We are now working on a bicycle powered blender, as I am missing my liquid breakfasts and we are advocating to try and use as little power as possible. Obviously there are transitions as we build things, but we are in Gippsland, and if we ever need a friendly reminder we can just go for a walk up the street and watch the incredible view of the Coal Fired Power Stations, which is enough to solidify why we are doing this.



 In the next few weeks we will be converting the shed into a cozy communal kitchen. The shed will need to be clad and filled with insulation, a sink and grey water system will need to be installed, and a combustion stove for cooking and baking delicious sour dough winter goods will be our main heating source.

The past two months have been mainly spent on the gardens, helping with peoples dwellings and working on the social aspects of the community, such as a two day intro to Holistic Management (a decision making framework), designing, planning and reading books together on group dynamics.

Now we are getting ready for more action!
The superadobe oven has been cobbed and is now ready for its final render layer, although we have already used it 3 times for pizza night with great success. Pizza nights are lovely, we all knead dough on our wooden trestle table overlooking the meadow at sunset, sit by the fire and drink cider that is made on the property by our own 'master brewer'.

Stomping Cob... the muddy job my mum would say I'm born to do!

This weekend we started our outdoor rocket stoves, which will soon be finished and then we can harness the power of fire for all our cooking needs. Rocket stoves are a really efficient use of energy, and are incredibly simple to make.


Rocket Stove using an upside down trough as a stand and old bricks

Cobbing around the Rocket Stove

The two Rocket Stoves nearly finished, the chimney still needs to be built up


I am looking forward to building the Shower block using lots of old windows, planting flowers around the Yurt, baking bread on the combustion stove and generally beautifying everything as the cooler weather sets in.

Before coming to this property and participating in this project I thought I lived quite a 'conscious' and aware lifestyle, but I am happy to be with a bunch of people who constantly inspire me and challenge my ideas of what 'Simple' living really is.

I look forward to many more months of learning, doing, exploring and being.


My best friend, Zero.




Here is an excerpt from our Vision Statement written by Samuel Alexander of the Simplicity Institute. 




You never change things by fighting the existing reality. To change something, build a new model that makes the existing model obsolete. – Buckminster Fuller

Enough, for Everyone, Forever

When one first hears calls for a simpler way, it is easy to think that this new vision must be about hardship and deprivation; that it means going back to the Stone Age, resigning ourselves to a stagnant culture, or being anti-progress. Not so.

Voluntary simplicity liberates us from the burden of pursuing material excess. We simply don’t need so much stuff – certainly not if it comes at the cost of planetary health, social justice, and personal well-being.

Consumerism is a gross failure of imagination, a debilitating addiction that degrades nature and doesn’t even satisfy the universal human craving for meaning.

By contrast, voluntary simplicity refers to a way of life based on very modest material and energy needs but which is nevertheless rich in other dimensions – a life of frugal abundance.
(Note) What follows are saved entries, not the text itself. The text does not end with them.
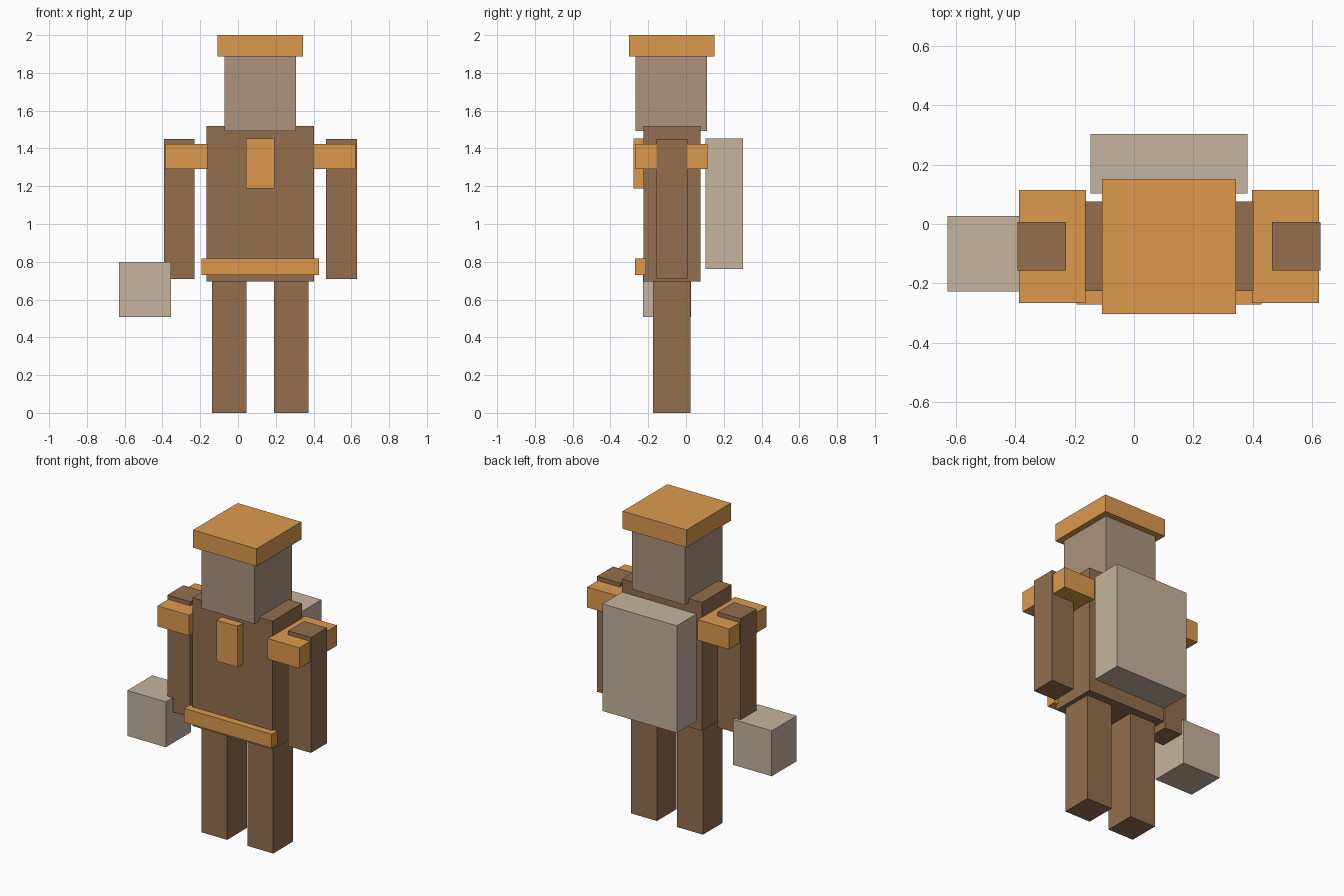
import bpy

if "Cube" in bpy.data.objects:
    bpy.data.objects.remove(bpy.data.objects["Cube"])

CX = 0.118  # the figure's own middle, offset by the box held on one side


def colour(name, rgb):
    mat = bpy.data.materials.new(name)
    mat.diffuse_color = (*rgb, 1)
    mat.use_nodes = True
    mat.node_tree.nodes["Principled BSDF"].inputs["Base Color"].default_value = mat.diffuse_color
    return mat


brown = colour("brown", (0.29, 0.156, 0.076))
skin = colour("skin", (0.418, 0.296, 0.209))
orange = colour("orange", (0.716, 0.323, 0.076))
tan = colour("tan", (0.565, 0.456, 0.342))


def box(name, x, y, z, mat):
    """Box from (min, max) ranges on each axis."""
    ranges = (x, y, z)
    bpy.ops.mesh.primitive_cube_add(size=1, location=[(a + b) / 2 for a, b in ranges])
    ob = bpy.context.object
    ob.name = name
    ob.scale = [b - a for a, b in ranges]
    bpy.ops.object.transform_apply(location=False, rotation=False, scale=True)
    ob.data.materials.append(mat)


def centred(name, width, y, z, mat):
    box(name, (CX - width / 2, CX + width / 2), y, z, mat)


def pair(name, inner, outer, y, z, mat):
    box(name + "_left", (CX + inner, CX + outer), y, z, mat)
    box(name + "_right", (CX - outer, CX - inner), y, z, mat)


# Body, head and hat
centred("torso", 0.568, (-0.226, 0.076), (0.695, 1.52), brown)
centred("head", 0.377, (-0.268, 0.112), (1.493, 1.90), skin)
centred("hat", 0.453, (-0.303, 0.151), (1.887, 2.0), orange)

# Limbs and shoulder pads
pair("leg", 0.072, 0.256, (-0.176, 0.024), (0, 0.70), brown)
pair("arm", 0.348, 0.511, (-0.157, 0.007), (0.708, 1.45), brown)
pair("shoulder_pad", 0.279, 0.505, (-0.267, 0.114), (1.292, 1.424), orange)

# Chest plate and belt on the front
centred("chest_plate", 0.149, (-0.279, -0.215), (1.188, 1.452), orange)
centred("belt", 0.622, (-0.271, -0.211), (0.729, 0.818), orange)

# Backpack and carried box
centred("backpack", 0.529, (0.102, 0.303), (0.763, 1.452), tan)
box("carried_box", (-0.629, -0.354), (-0.227, 0.027), (0.508, 0.80), tan)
It is about creating an economy based on sufficiency, knowing how much is enough to live well, and discovering that enough is plenty.

The lifestyle implications of one planet living are far more radical than the ‘light green’ forms of sustainable consumption that are widely discussed today. Turning off the lights, taking shorter showers, and recycling are all necessary parts of what sustainability will require of us, but these measures are far from enough.
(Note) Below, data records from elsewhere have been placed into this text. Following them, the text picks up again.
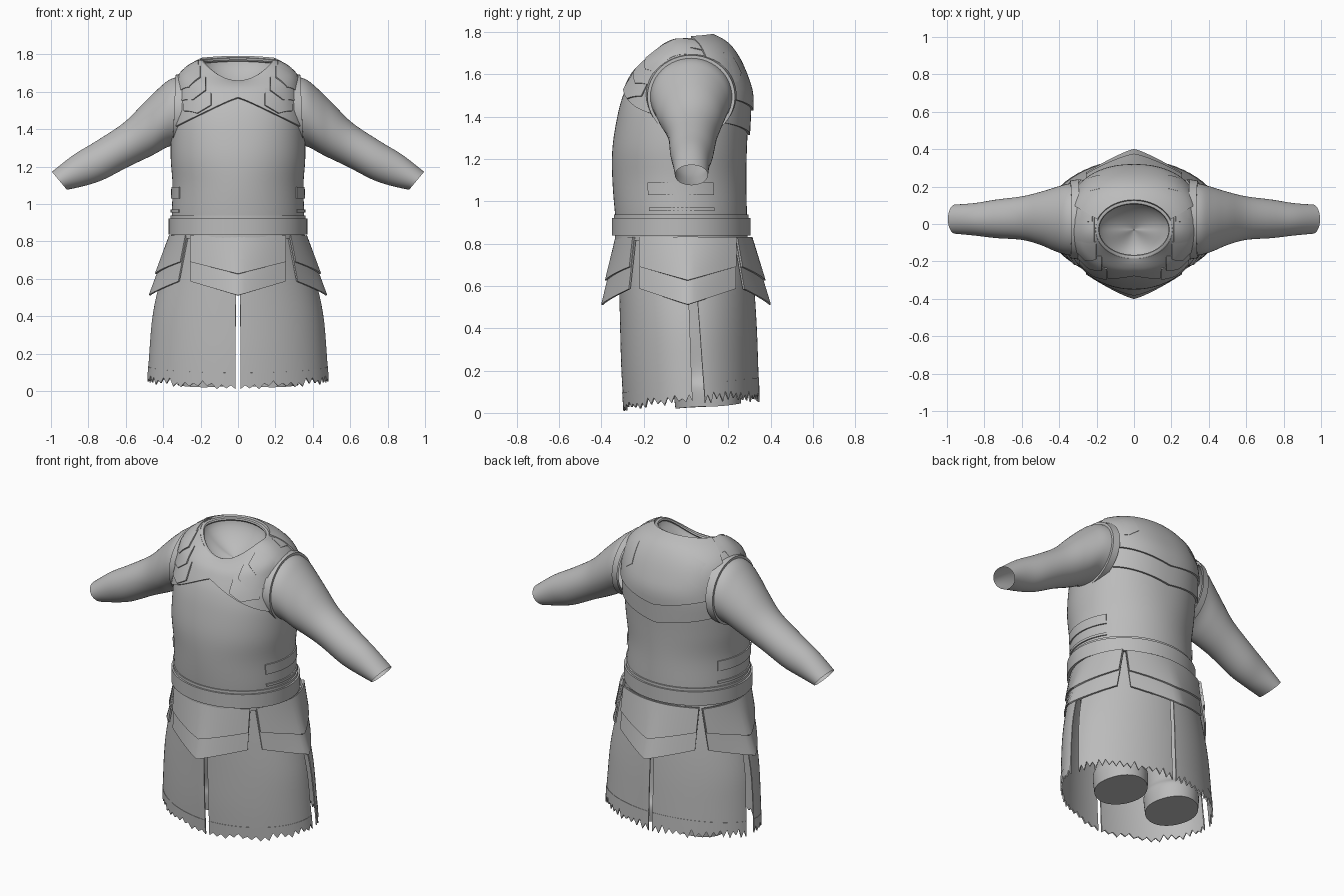
import bpy, math, random
from mathutils import Vector
from mathutils.bvhtree import BVHTree

random.seed(4)
cube = bpy.data.objects.get("Cube")
if cube:
    bpy.data.objects.remove(cube)

grey = bpy.data.materials.new("plain grey")
grey.use_nodes = True
COLOUR = (0.5, 0.5, 0.5, 1)
grey.diffuse_color = COLOUR
grey.node_tree.nodes["Principled BSDF"].inputs["Base Color"].default_value = COLOUR
parts = []


def grid(name, rows, closed=False, thick=0, mirror=False, cap=False):
    """Skin rows of points (bottom to top, anticlockwise) into a part."""
    n = len(rows[0])
    faces = [(i * n + j, i * n + (j + 1) % n, (i + 1) * n + (j + 1) % n, (i + 1) * n + j)
             for i in range(len(rows) - 1) for j in range(n if closed else n - 1)]
    if cap:
        faces.append(tuple(reversed(range(n))))
    mesh = bpy.data.meshes.new(name)
    mesh.from_pydata([p for r in rows for p in r], [], faces)
    mesh.materials.append(grey)
    ob = bpy.data.objects.new(name, mesh)
    bpy.context.collection.objects.link(ob)
    if thick:
        m = ob.modifiers.new("thickness", 'SOLIDIFY')
        m.thickness, m.offset = thick, 1
    if mirror:
        ob.modifiers.new("mirror", 'MIRROR').use_mirror_merge = False
    parts.append(ob)
    return ob


def spline(rows, t):
    """Catmull-Rom blend of the rows at position t."""
    i = max(0, min(int(t), len(rows) - 2))
    f = t - i
    a, b, c, d = (rows[max(0, min(k, len(rows) - 1))] for k in range(i - 1, i + 3))
    return [q + 0.5 * f * (r - p + f * (2 * p - 5 * q + 4 * r - s + f * (3 * (q - r) + s - p)))
            for p, q, r, s in zip(a, b, c, d)]


def power(v, e):
    return math.copysign(abs(v) ** e, v)


def ring(row, a, grow=0, cx=0):
    """Oval point: half width, front y, back y, side z, front z, back z, squareness."""
    rx, yf, yb, zs, zf, zb, e = row
    s = math.sin(a)
    y = (yf + yb) / 2 + ((yb - yf) / 2 + grow) * power(s, e)
    z = zs + ((zf if s < 0 else zb) - zs) * s * s
    return Vector((cx + (rx + grow) * power(math.cos(a), e), y, z))


def flat(z, rx, yf, yb, e=1):
    return (rx, yf, yb, z, z, z, e)


def arc(a0, a1, n):
    return [math.radians(a0 + (a1 - a0) * i / n) for i in range(n + 1)]


CIRCLE = arc(0, 360, 96)[:-1]

# Torso
TORSO = [flat(0.78, 0.34, -0.31, 0.285), flat(0.92, 0.353, -0.333, 0.288),
         flat(1.1, 0.35, -0.348, 0.285), flat(1.25, 0.36, -0.348, 0.288, 0.95),
         flat(1.4, 0.357, -0.325, 0.295, 0.9), flat(1.5, 0.345, -0.298, 0.297, 0.88),
         (0.335, -0.265, 0.275, 1.6, 1.57, 1.58, 0.88), (0.318, -0.24, 0.235, 1.67, 1.61, 1.67, 0.9),
         (0.265, -0.21, 0.185, 1.725, 1.635, 1.735, 0.95), (0.2, -0.18, 0.12, 1.76, 1.65, 1.772, 1)]
TOP = len(TORSO) - 1


def body(a, t):
    return ring(spline(TORSO, t), a)


torso_rows = [[body(a, TOP * i / 45) for a in CIRCLE] for i in range(46)]
torso = grid("torso", torso_rows, closed=True, cap=True)
tree = BVHTree.FromPolygons([v.co for v in torso.data.vertices],
                            [p.vertices[:] for p in torso.data.polygons])


def level(a, z):
    lo, hi = 0, TOP
    for _ in range(25):
        mid = (lo + hi) / 2
        lo, hi = (mid, hi) if body(a, mid).z < z else (lo, mid)
    return lo


def shell(name, angles, low, high, thick, closed=False, mirror=False, steps=14):
    """Raised plate hugging the torso between two height rules."""
    ends = [(a, level(a, low(a)), TOP if high is None else level(a, high(a))) for a in angles]
    rows = [[body(a, s + (e - s) * i / steps) for a, s, e in ends] for i in range(steps + 1)]
    grid(name, rows, closed, thick, mirror)


def across(a):
    return 0.35 * abs(math.cos(a))


# Yoke, upper back plate and side straps
shell("yoke", CIRCLE, lambda a: 1.565 - 0.48 * across(a) if math.sin(a) < 0 else 1.315 + 0.2 * across(a),
      None, 0.012, closed=True)
shell("upper_back_plate", arc(20, 160, 40), lambda a: 1.43 + 0.2 * across(a), None, 0.022)
for name, z0, z1 in (("upper_side_strap", 1.03, 1.09), ("lower_side_strap", 0.955, 0.97)):
    shell(name, arc(-28, 30, 16), lambda a: z0, lambda a: z1, 0.007, mirror=True, steps=2)

# Collar rim and the lining inside it
grid("collar", [[ring(TORSO[-1], a, 0.015 * math.cos(b)) + Vector((0, 0, 0.011 * math.sin(b)))
                 for a in CIRCLE] for b in arc(-180, 180, 8)], closed=True)
neck = Vector((0, -0.03, 1.7))
lining = []
for b in arc(0, 90, 8):
    shrink, sink = max(0.01, math.cos(b)), Vector((0, 0, -0.1 * math.sin(b)))
    lining.append([neck + (ring(TORSO[-1], a) - neck) * shrink + sink for a in CIRCLE])
grid("neck_lining", lining, closed=True)


# Belt and its thin trims
def band(name, z0, z1, grow):
    rows = []
    for z, g in ((z0, -0.01), (z0, grow), (z1, grow), (z1, -0.01)):
        rows.append([ring(flat(z, 0.352, -0.332, 0.287), a, g) for a in CIRCLE])
    grid(name, rows, closed=True)


band("belt", 0.838, 0.922, 0.019)
band("belt_upper_trim", 0.922, 0.938, 0.009)
band("belt_lower_trim", 0.815, 0.838, 0.004)


# Shoulder scales and back straps, laid over the yoke
def scale(name, x, half, phi0, phi1, lift0, lift1, start_tip=0, end_tip=0):
    rows = []
    for i in range(9):
        row = []
        for j in range(9):
            u = j / 4 - 1
            point = 1 - abs(u)
            start, end = phi0 + start_tip * point, phi1 - end_tip * point
            phi = math.radians(start + (end - start) * i / 8)
            ray = Vector((0, math.cos(phi), math.sin(phi)))
            hit = tree.ray_cast(Vector((x + half * u, 0, 1.42)), ray)[0]
            row.append(hit + ray * (lift0 + (lift1 - lift0) * i / 8))
        rows.append(row)
    grid(name, rows, thick=0.008, mirror=True)


for k in range(3):
    low = 160 - 17 * k
    scale(f"shoulder_scale_{k + 1}", 0.215 + 0.022 * k, 0.072 - 0.007 * k,
          low, low - 20, 0.02, 0.009, start_tip=7)
scale("shoulder_strap", 0.26, 0.05, 110, 84, 0.01, 0.008)
scale("back_strap", 0.25, 0.03, 88, 50, 0.01, 0.016)
scale("back_strap_head", 0.235, 0.055, 58, 36, 0.017, 0.019, end_tip=5)

# Sleeves: top x, top z, bottom x, bottom z, front y, back y
SLEEVE = [(0.29, 1.685, 0.31, 1.32, -0.175, 0.225), (0.36, 1.668, 0.375, 1.305, -0.163, 0.212),
          (0.42, 1.622, 0.44, 1.27, -0.142, 0.193), (0.50, 1.545, 0.50, 1.24, -0.112, 0.172),
          (0.61, 1.435, 0.585, 1.2, -0.085, 0.148), (0.76, 1.335, 0.72, 1.13, -0.075, 0.13),
          (0.88, 1.262, 0.82, 1.097, -0.062, 0.112), (0.995, 1.172, 0.915, 1.076, -0.052, 0.104)]


def sleeve_point(row, a, grow=0):
    tx, tz, bx, bz, yf, yb = row
    c, s = math.cos(a), math.sin(a)
    return Vector(((tx + bx) / 2 + (tx - bx) / 2 * s, (yf + yb) / 2 + ((yb - yf) / 2 + grow) * c,
                   (tz + bz) / 2 + ((tz - bz) / 2 + grow) * s))


grid("sleeve", [[sleeve_point(spline(SLEEVE, 7 * i / 35), a) for a in CIRCLE[::2]]
                for i in range(36)], closed=True, mirror=True)
grid("armhole_rim", [[sleeve_point(spline(SLEEVE, t), a, g) for a in CIRCLE[::2]]
                     for t, g in ((0, 0.014), (0.65, 0.014), (0.65, -0.005))], closed=True, mirror=True)

# Skirt panels with ragged hems and slits at the front, back and sides
SKIRT = [flat(0.84, 0.34, -0.31, 0.285, 1), flat(0.63, 0.40, -0.31, 0.313, 1.03),
         flat(0.42, 0.448, -0.306, 0.328, 1.05), flat(0.21, 0.468, -0.3, 0.336, 1.05),
         flat(0, 0.48, -0.288, 0.342, 1.05)]


def skirt_point(a, z, grow=0):
    return ring(spline(SKIRT, (0.84 - z) / 0.21), a, grow)


def skirt_panel(name, a0, a1, widen):
    cols = 28
    angles = arc(a0, a1, cols)
    hems = [0.05 + 0.025 * math.sin(a) + 0.018 * math.cos(a)
            + (random.uniform(0.015, 0.04) if j % 2 else random.uniform(-0.014, 0.01))
            for j, a in enumerate(angles)]

    def rows(top, count, grow):
        out = []
        for i in range(count + 1):
            row = []
            for j, a in enumerate(angles):
                z = hems[j] + (top(a) - hems[j]) * i / count
                slit = math.radians(widen) * (1 - z) * (1 - j / cols)
                row.append(skirt_point(a + slit, z, grow))
            out.append(row)
        return out
    grid(name, rows(lambda a: 0.83, 16, 0), thick=0.006, mirror=True)
    grid(name + "_hem_trim", rows(lambda a: 0.14 + 0.03 * math.sin(a), 3, 0.002), thick=0.006, mirror=True)


skirt_panel("front_skirt", -88.2, 1.5, 0)
skirt_panel("back_skirt", 6, 88.2, 7)


# Hip plates: two flared layers on each of the four sides
def hip_plate(name, heading, top, bottom, half, shift, edge_z, dip, lift):
    (tc, te), (bc, be) = top, bottom
    d = Vector((math.cos(heading), math.sin(heading), 0))
    side = Vector((-d.y, d.x, 0))
    rows = []
    for i in range(7):
        row = []
        for j in range(17):
            u = j / 8 - 1
            low = edge_z - dip * (1 - abs(u))
            z = low + (0.83 - low) * i / 6
            f = (0.83 - z) / 0.31
            upper = tc + (te - tc) * u * u
            lower = bc + (be - bc) * abs(u) ** 1.3
            row.append(d * (upper * (1 - f) + lower * f + lift) + side * half * u + Vector((0, shift, z)))
        rows.append(row)
    grid(name, rows, thick=0.009)


HIPS = (("front", -90, (0.315, 0.235), (0.39, 0.27), 0.25, 0),
        ("back", 90, (0.295, 0.225), (0.39, 0.28), 0.25, 0),
        ("left", 0, (0.35, 0.265), (0.465, 0.325), 0.222, 0.008),
        ("right", 180, (0.35, 0.265), (0.465, 0.325), 0.222, 0.008))
for name, deg, top, bottom, half, shift in HIPS:
    h = math.radians(deg)
    hip_plate(name + "_lower_hip_plate", h, top, bottom, half, shift, 0.585, 0.075, 0)
    hip_plate(name + "_upper_hip_plate", h, top, bottom, half + 0.003, shift, 0.69, 0.065, 0.01)

# Legs inside the skirt, closed at the cut
LEG = [(0.14, -0.05, 0.26, 0.03, 0.02, 0.045, 1), (0.145, -0.06, 0.26, 0.12, 0.115, 0.13, 1),
       (0.12, -0.06, 0.22, 0.2, 0.19, 0.2, 1), flat(0.4, 0.135, -0.12, 0.2), flat(0.78, 0.15, -0.2, 0.22)]
grid("leg", [[ring(spline(LEG, 4 * i / 24), a, cx=0.182) for a in CIRCLE[::2]] for i in range(25)],
     closed=True, mirror=True, cap=True)

# Bake the modifiers, then shade
bpy.ops.object.select_all(action='DESELECT')
for ob in parts:
    ob.select_set(True)
bpy.context.view_layer.objects.active = parts[0]
bpy.ops.object.convert(target='MESH')
bpy.ops.object.shade_smooth_by_angle(angle=math.radians(35))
But this does not mean we must live a life of painful sacrifice. Most of our basic needs can be met in quite simple and low-impact ways, while maintaining a high quality of life.
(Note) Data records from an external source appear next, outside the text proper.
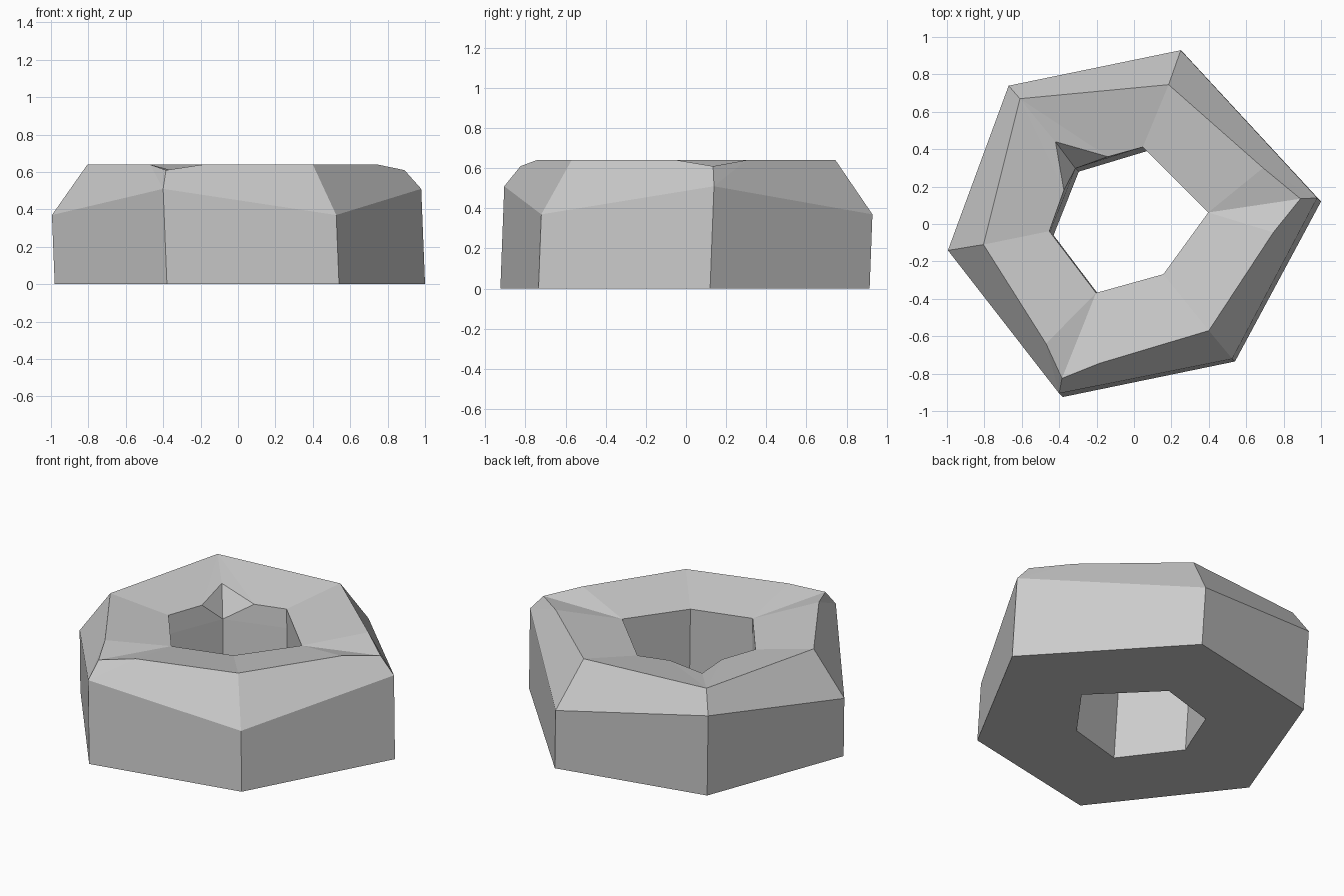
import bpy
import bmesh
from mathutils import Vector

# Remove the default cube
cube = bpy.data.objects.get("Cube")
if cube:
    bpy.data.objects.remove(cube, do_unlink=True)


def lean(point, height):
    """Raise a ground point along the slightly tilted axis of the nut."""
    x, y = point
    return Vector((x - 0.04 * height, y + 0.038 * height, height))


def make_ring(bm, groups):
    """Create the vertices of a ring, grouped by the corner they belong to."""
    return [[bm.verts.new(co) for co in group] for group in groups]


def bridge(bm, lower, upper):
    """Join two rings: one face per side, and a fan at each cut corner."""
    count = len(lower)
    for i in range(count):
        a, b = lower[i], upper[i]
        a_next, b_next = lower[(i + 1) % count], upper[(i + 1) % count]
        bm.faces.new((a[-1], a_next[0], b_next[0], b[-1]))
        for first, second in zip(a, a[1:]):
            bm.faces.new((first, second, b[0]))
        for first, second in zip(b, b[1:]):
            bm.faces.new((a[0], second, first))


# Hexagon corners on the ground: outside and bore, counter-clockwise from back right
outer = [(-0.65, 0.72), (-0.98, -0.155), (-0.38, -0.925),
         (0.54, -0.735), (1.0, 0.12), (0.265, 0.915)]
bore = [(-0.295, 0.28), (-0.43, -0.06), (-0.18, -0.39),
        (0.18, -0.29), (0.42, 0.04), (0.07, 0.39)]

base_ring = [[lean(p, 0)] for p in outer]
# Top of the side walls, alternately high and low
wall_ring = [[lean(p, 0.37 if i % 2 else 0.51)] for i, p in enumerate(outer)]

# Crest of the top, with two clipped corners
top = 0.64
crest_ring = [
    [(-0.61, 0.67, top)],
    [(-0.805, -0.11, top)],
    [(-0.47, -0.64, top), (-0.385, -0.825, 0.61), (-0.185, -0.745, top)],
    [(0.4, -0.57, top)],
    [(0.745, -0.045, top), (0.89, 0.135, 0.61), (0.69, 0.3, top)],
    [(0.185, 0.745, top)],
]

# Dished rim of the bore, with a notch at one corner
rim = 0.57
rim_ring = [[lean(p, rim)] for p in bore]
rim_ring[0] = [(-0.14, 0.36, rim), (-0.42, 0.44, 0.595), (-0.375, 0.18, rim)]
notch_ring = [[lean(p, 0.455)] for p in bore]
bore_ring = [[lean(p, 0)] for p in bore]

# Skin the closed loop of rings
bm = bmesh.new()
rings = [make_ring(bm, r) for r in (base_ring, wall_ring, crest_ring,
                                    rim_ring, notch_ring, bore_ring)]
for lower, upper in zip(rings, rings[1:] + rings[:1]):
    bridge(bm, lower, upper)
bmesh.ops.recalc_face_normals(bm, faces=bm.faces)
mesh = bpy.data.meshes.new("hex_nut")
bm.to_mesh(mesh)
bm.free()

# Single plain grey
grey = bpy.data.materials.new("plain_grey")
grey.use_nodes = True
colour = (0.6, 0.6, 0.6, 1)
grey.diffuse_color = colour
grey.node_tree.nodes["Principled BSDF"].inputs["Base Color"].default_value = colour
mesh.materials.append(grey)

nut = bpy.data.objects.new("hex_nut", mesh)
bpy.context.collection.objects.link(nut)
Only by striving for and achieving material sufficiency can there ever be ‘enough, for everyone, forever.’